(XI.) HUGH RICHARD DUNCAN, M. D., son of Lachlan Robert Septimus above mentioned and Leonora, daughter of Francis Markland. Hugh R. D. Mackintosh of Dalmunzie, b. 14 Feb. 1841, m. 26 April 1899 Aime'e, dau. of Baron Yon Poellnitz, Munich, and willow of Captain Fallowfield, Argyll and Sutherland Highlanders. He died in London on the 17th of May 1916, the last direct male representative not only of the Rev. Lachlan, the minister laird of the 18th century, but also, so far as is ever likely to be traced or known, of the Robert of the 16th century who is first mentioned as in possession of Dalmunzie. The present representative, or " heiress of line," is Miss Margare Mackintosh, daughter of Mary, the elder daughter of Lachlan Robert 8th of Dalmunzie

Although involving a departure front the limitations implied in the title " Mackintosh Families in Glenshe and Glenisla," the inclusion in this place of accounts of two families not belonging to either of those districts may perhaps be justified by their connection with the story of the Dalmunzie family, which, indeed, they will to some extent serve to complete. These families are the Mackintoshes of Ballachraggan in Strathardle, who were cadets of Dalmunzie, and the MacRitchies in the Stormont, who there can be little doubt were originally of the stock.

For a continuation of this line see the Ballachraggan Cont.

Dalmunzie & Mackintosh of Mackintosh connections:

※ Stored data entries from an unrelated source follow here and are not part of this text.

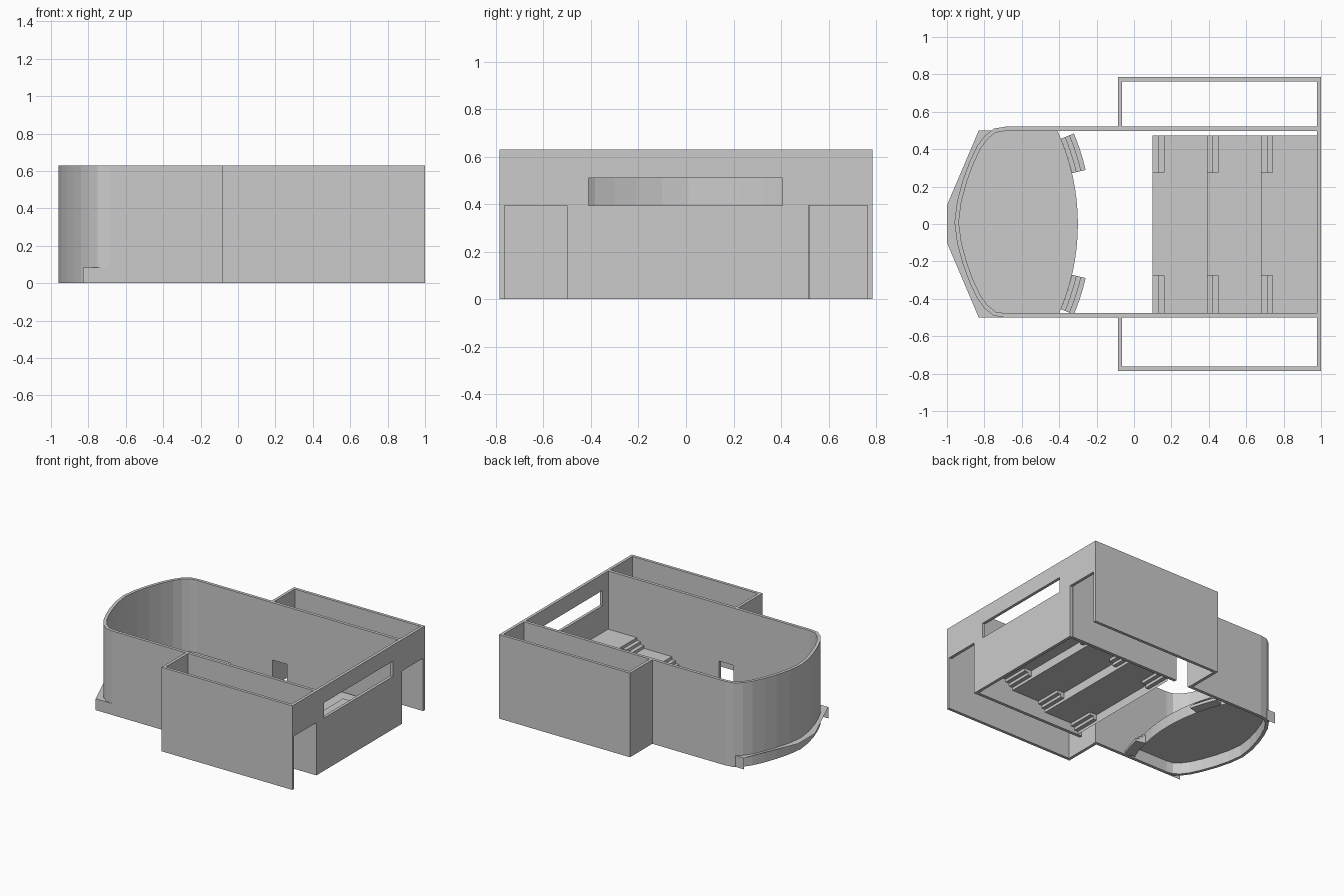
import bpy, bmesh, math

if "Cube" in bpy.data.objects:
    bpy.data.objects.remove(bpy.data.objects["Cube"])

H = 0.63          # wall height
STAGE_H = 0.085
CX, R = -1.49, 1.19   # centre and radius of the stage front arc


def finish(bm, name):
    bmesh.ops.remove_doubles(bm, verts=bm.verts, dist=1e-5)
    bmesh.ops.recalc_face_normals(bm, faces=bm.faces)
    me = bpy.data.meshes.new(name)
    bm.to_mesh(me)
    bm.free()
    ob = bpy.data.objects.new(name, me)
    bpy.context.collection.objects.link(ob)
    return ob


def prism(name, pts, depth):
    """Closed 3D outline swept by the depth vector."""
    bm = bmesh.new()
    face = bm.faces.new([bm.verts.new(p) for p in pts])
    ext = bmesh.ops.extrude_face_region(bm, geom=[face], use_keep_orig=True)
    moved = [g for g in ext["geom"] if isinstance(g, bmesh.types.BMVert)]
    bmesh.ops.translate(bm, verts=moved, vec=depth)
    return finish(bm, name)


def box(name, x0, x1, y0, y1, z0, z1):
    return prism(name, [(x0, y0, z0), (x1, y0, z0), (x1, y1, z0), (x0, y1, z0)],
                 (0, 0, z1 - z0))


def sheet(name, quads):
    bm = bmesh.new()
    for q in quads:
        bm.faces.new([bm.verts.new(p) for p in q])
    return finish(bm, name)


def cut(ob, cutter):
    mod = ob.modifiers.new("opening", "BOOLEAN")
    mod.operation = "DIFFERENCE"
    mod.solver = "EXACT"
    mod.object = cutter
    cutter.hide_render = True
    cutter.hide_viewport = True


def arc(r, a0, a1, n):
    return [(CX + r * math.cos(a0 + (a1 - a0) * i / n),
             r * math.sin(a0 + (a1 - a0) * i / n)) for i in range(n + 1)]


# Hall wall: U outline with a rounded stage end
half = [(-0.69, 0.51), (-0.75, 0.50), (-0.80, 0.46), (-0.84, 0.405), (-0.88, 0.32),
        (-0.915, 0.225), (-0.945, 0.115)]
outer = [(0.98, 0.52)] + [(x, y + 0.01) for x, y in half] + [(-0.96, 0.01)]
outer += [(x, 0.01 - y) for x, y in reversed(half)] + [(0.98, -0.50)]
inner = []
for i, (x, y) in enumerate(outer):
    if i in (0, len(outer) - 1):
        nx, ny = 0, (1 if y > 0 else -1)
    else:
        (ax, ay), (bx, by) = outer[i - 1], outer[i + 1]
        L = math.hypot(bx - ax, by - ay)
        nx, ny = (ay - by) / L * -1, (bx - ax) / L * -1
        nx, ny = -(ay - by) / L * -1, (bx - ax) / L * -1
        nx = -abs(nx)
    inner.append((x - nx * 0.023, y - ny * 0.023))
hall = prism("hall_wall", [(x, y, 0) for x, y in outer + inner[::-1]], (0, 0, H))
cut(hall, box("side_door_cutter", -0.06, 0.06, -0.6, 0.6, -0.1, 0.20))

# Side corridors either side of the hall
for s, y_in, tag in ((1, 0.52, "back"), (-1, 0.50, "front")):
    o = [(0.98, 0.785), (-0.085, 0.785), (-0.085, y_in), (-0.063, y_in),
         (-0.063, 0.763), (0.98, 0.763)]
    prism(tag + "_corridor_wall", [(x, s * y, 0) for x, y in o], (0, 0, H))

# End wall with two doorways and a wide window
prof = [(-0.785, 0), (-0.763, 0), (-0.763, 0.395), (-0.50, 0.395), (-0.50, 0),
        (0.515, 0), (0.515, 0.395), (0.763, 0.395), (0.763, 0), (0.785, 0),
        (0.785, H), (-0.785, H)]
end = prism("end_wall", [(0.978, y, z) for y, z in prof], (0.022, 0, 0))
cut(end, box("window_cutter", 0.9, 1.1, -0.41, 0.405, 0.395, 0.51))

# Stage: deck, curved front and short side skirts
a = math.asin(0.5 / R)
front = arc(R, -a, a, 16)
deck = front + [(-0.83, 0.5), (-1.0, 0.1), (-1.0, -0.1), (-0.83, -0.5)]
quads = [[(x, y, STAGE_H) for x, y in deck]]
edges = list(zip(front, front[1:])) + [(deck[-1], front[0]), (front[-1], deck[17])]
for (x0, y0), (x1, y1) in edges:
    quads.append([(x0, y0, 0), (x1, y1, 0), (x1, y1, STAGE_H), (x0, y0, STAGE_H)])
sheet("stage", quads)

# Curved stage stairs, mirrored, three treads each
for s, tag in ((1, "back"), (-1, "front")):
    for i in range(3):
        r0, r1 = R + 0.025 * i, R + 0.025 * (i + 1)
        a0, a1 = s * math.radians(13.2), s * math.radians(22.5)
        o = arc(r0, a0, a1, 5) + arc(r1, a0, a1, 5)[::-1]
        prism(f"{tag}_stage_step_{i + 1}", [(x, y, 0) for x, y in o],
              (0, 0, STAGE_H * (3 - i) / 4))

# Seating tiers as open-bottomed treads and risers, with aisle steps cut in
Y0, Y1, RISE = -0.475, 0.472, 0.065
xs = [0.10, 0.39, 0.68, 0.978]
quads = []


def step_run(ya, yb, path):
    for (x0, z0), (x1, z1) in zip(path, path[1:]):
        quads.append([(x0, ya, z0), (x1, ya, z1), (x1, yb, z1), (x0, yb, z0)])


plain, aisle = [(xs[0], 0)], [(xs[0], 0)]
for i in range(3):
    z = RISE * i
    plain += [(xs[i], z + RISE), (xs[i + 1], z + RISE)]
    for k in (1, 2):
        aisle += [(xs[i] + 0.03 * (k - 1), z + RISE * k / 3),
                  (xs[i] + 0.03 * k, z + RISE * k / 3)]
    aisle += [(xs[i] + 0.06, z + RISE), (xs[i + 1], z + RISE)]
    for y in (-0.275, 0.275):   # cheeks of each aisle notch
        quads.append([(xs[i], y, z + RISE / 3), (xs[i] + 0.03, y, z + RISE / 3),
                      (xs[i] + 0.03, y, z + RISE * 2 / 3),
                      (xs[i] + 0.06, y, z + RISE * 2 / 3),
                      (xs[i] + 0.06, y, z + RISE), (xs[i], y, z + RISE)])
step_run(-0.275, 0.275, plain)
step_run(Y0, -0.275, aisle)
step_run(0.275, Y1, aisle)
sheet("seating_tiers", quads)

Dalmunzie’s written record begins in 1510 when Sir William Scott is on record granting lands including Dalmunzie to John Fergusson of Dunfallandy.The first recorded Laird was Robert MacRitchie who along with his son Duncan ‘Cattanach’ MacRitchie were declared rebels in 1584 & 1589. They lived in the original Dalmunzie Castle .

 Robert declared MacKintosh to be his native chief in 1595 and from this point until 1647 the Lairds were termed as MacKintosh alias MacRitchie. Whether the family were related to the MacKintosh’s or looking for protection is uncertain. A detailed account of the clan history notes ‘ it is difficult to account for the granting of that band and the acknowledgement of MacKintosh as their "natyff cheiff" unless there was belief they were bound by ties of birth and blood’ .

Robert's Great-Grandson Robert Macintosh, 3rd of Dalmunzie fought in the Civil war with James Graham Marquis of Montrose in 1645 and was instrumental in building Dalmunzie up to the estate it is today. The men of Dalmunzie along with those of Glenshee were ardent Jacobites fighting at both Sheriffmuir in 1715 and the ill-fated Battle of Culloden in 1746.

In those days, the glen must have been very different. Dalmunzie Castle stood on the other side of the burn above Dalmunzie fermtoun with 11 cottages, a mill and enclosures nearby.

The MacKintosh Laird's of Dalmunzie had moved to London by the mid 1700's and after a turbulent history would hold onto their lands until the early 1900’s. Howeverthe period 1782-1813 saw them lose Dalmunzie due to financial difficulties and it was during this time in 1790 that the minister for Glenshee made the entry that 35 families were evicted from Dalmunzie. Like many other estates Dalmunzie had been driven into the improvement era with sheep taking the place of the tenants who had lived in the glen for centuries.

Dalmunzie castle itself had fallen into ruins and an L shaped hunting lodge was built on the present site of the Dalmunzie hotel in 1874 by Dr Charles Hills Macintosh 10th Laird of Dalmunzie. A larger L shaped lodge was built over this in 1884, a Victorian wing added in the 1890's and the building and estate leased for shooting parties. Hugh Richard Duncan Mackintosh, 11th Laird of Dalmunzie was the last MacKintosh, dying childless in London in 1916. It was over this period that the Gaelic language which had been in use for thousands of years in Glenshee finally disappeared.

Over three hundred and fifty years of ownership by the Macintoshes came to an end when Dalmunzie was purchased in 1920 by Sir Archibald Birkmyre who had leased the property as a shooting retreat since 1907.

Dalmunzie in the 1940's

For More Information see the Dalmunzie Castle page of the site.